Stand Loudspeaker Reviews

Sort By: Post Date | Title | Publish Date
Michael Fremer Posted: Nov 18, 2001 0 comments
What's a pro audio company doing at CES?
John Atkinson Posted: Jun 06, 2008 Published: Jan 06, 1992 0 comments
I've been musing much of late on what enables some hi-fi components to sound natural while others always seem to add an edge of artificiality to their sound. This dichotomy was examined in last month's "As We See It," where I asked a representative group of Stereophile writers to discuss the fact that many high-end components regarded as being neutral in their sonic character, with apparently little wrong in their measured performance, can actually sound quite unmusical. This would seem to suggest that the nature of what a component does wrong is of greater importance than the level of what it does wrong: 1% of one kind of distortion can be innocuous, even musically appropriate, whereas 0.01% of a different kind of distortion can be musical anathema.
Robert J. Reina Posted: Jul 11, 2011 2 comments
A while back, I received an e-mail from The Kid (Stephen Mejias): "I've been listening to and enjoying the Wharfedale 10.1 loudspeakers ($350/pair) for a couple of months. I wrote about them for my March and April issue columns, but they are good enough for a complete review. Are you interested?"

Hmm . . . so The Kid is now assigning me equipment reviews? "Sure, why not?"

The day after the Wharfedales arrived, The Kid sent me another e-mail: "Have you unpacked them yet? They are so pretty!"

That they are, Kid.
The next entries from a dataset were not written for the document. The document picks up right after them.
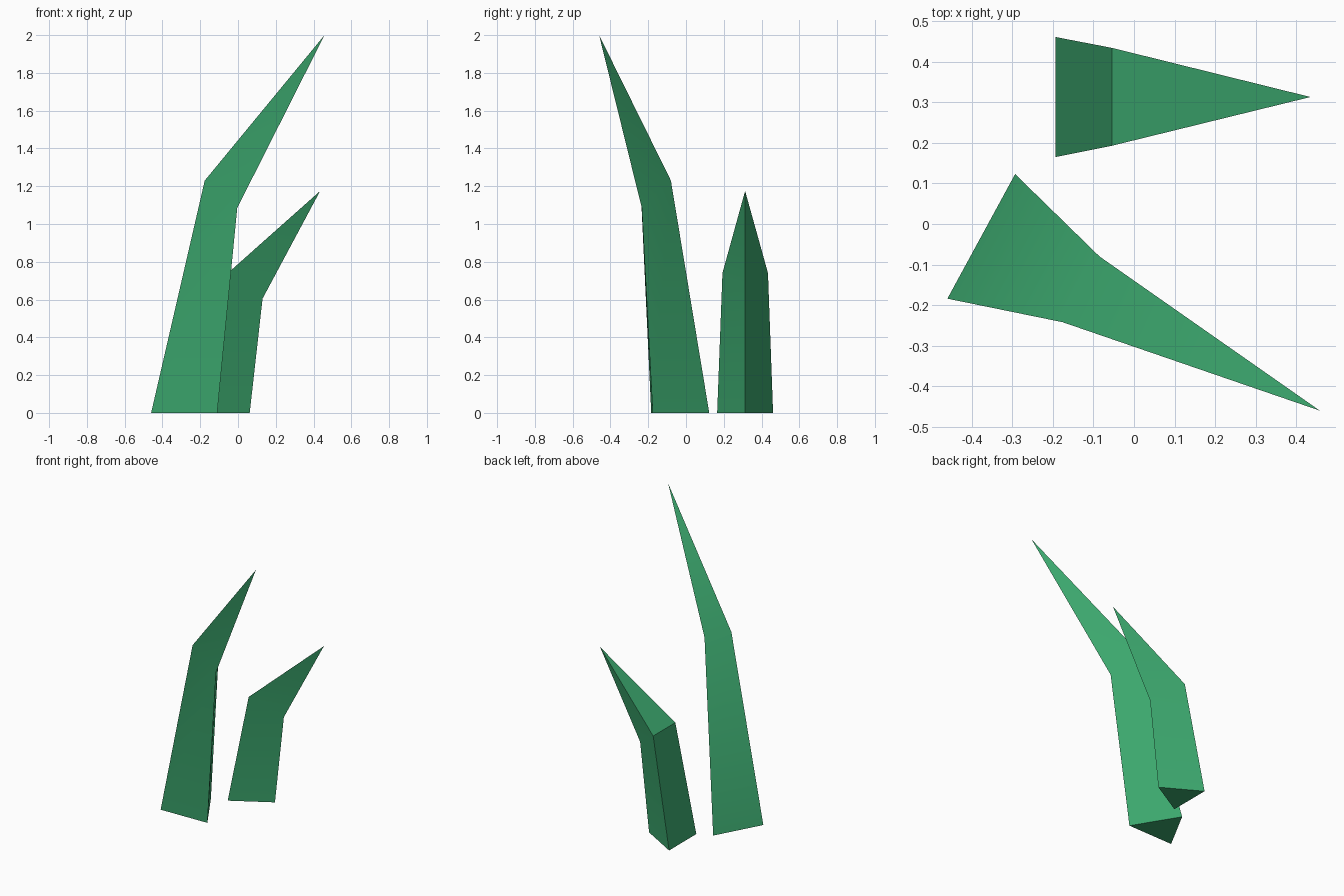
import bpy

cube = bpy.data.objects.get("Cube")
if cube:
    bpy.data.objects.remove(cube, do_unlink=True)

# One leaf green for both blades
green = bpy.data.materials.new("leaf_green")
green.use_nodes = True
colour = (0.045, 0.39, 0.156, 1)
green.diffuse_color = colour
bsdf = green.node_tree.nodes["Principled BSDF"]
bsdf.inputs["Base Color"].default_value = colour
bsdf.inputs["Roughness"].default_value = 0.9


def blade(name, base, bend, tip):
    """Three-sided blade: base triangle, bent middle triangle, pointed tip."""
    faces = [(2, 1, 0)]
    for i in range(3):
        j = (i + 1) % 3
        faces += [(i, j, j + 3, i + 3), (i + 3, j + 3, 6)]
    mesh = bpy.data.meshes.new(name)
    mesh.from_pydata(base + bend + [tip], [], faces)
    mesh.materials.append(green)
    obj = bpy.data.objects.new(name, mesh)
    bpy.context.collection.objects.link(obj)
    bpy.ops.object.select_all(action="DESELECT")
    obj.select_set(True)
    bpy.context.view_layer.objects.active = obj
    bpy.ops.object.shade_smooth_by_angle()


# Corners run anticlockwise seen from above
blade("tall_blade",
      [(-0.46, -0.184, 0), (-0.11, -0.176, 0), (-0.293, 0.123, 0)],
      [(-0.176, -0.242, 1.23), (-0.004, -0.234, 1.085), (-0.085, -0.08, 1.23)],
      (0.458, -0.46, 2))

blade("short_blade",
      [(-0.194, 0.165, 0), (0.062, 0.313, 0), (-0.194, 0.461, 0)],
      [(-0.054, 0.193, 0.74), (0.13, 0.313, 0.605), (-0.054, 0.434, 0.74)],
      (0.435, 0.313, 1.175))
Robert J. Reina Posted: Nov 19, 2005 0 comments
Following in the footsteps of my August 2005 review of the B&W DM603 S3, the second stop of the Bob Reina British Invasion Tour is the latest revamping of Wharfedale's affordable Diamond series.
Thomas J. Norton Posted: Jul 31, 2005 Published: May 01, 1998 0 comments
Scratch an audiophile and, chances are, you'll find a closet Wilson Audio fan. The Wilson WATT/Puppy would probably make almost anyone's list of the most significant high-end loudspeaker designs. David Wilson first built his reputation with the custom-built WAMM loudspeaker—a monumental piece invariably included with products like the Infinity IRS, Genesis I, and Apogee Grand when the world's most awesome loudspeakers are discussed. But it was the WATT, followed by the WATT/Puppy—the latter now several generations improved over the original design—that really put the company on the high-end audio map.
John Marks Posted: May 29, 2012 3 comments
I had had it in the back of my mind for some time to try to hear the Wilson Duette, if only because celebrated classical recording engineer Tony Faulkner had, some time ago, shared with me his opinion that the Duette's simpler crossover made it the most coherent speaker in Wilson's line. Faulkner told me that when a cramped recording venue makes it impossible for him to use his favorite Quad electrostatic speakers for monitoring, he uses Duettes.
J. Gordon Holt Posted: Oct 08, 2009 0 comments
Every engineer has known for years that, while beryllium has excellent physical qualities for use as a speaker radiator—light weight, rigidity, and a remarkable degree of internal damping—it is not usable as such because it cannot be stamped out like most other materials. It will not stretch, and any attempt to shape it simply causes it to split.

Pages

X
Enter your Stereophile.com username.
Enter the password that accompanies your username.
Loading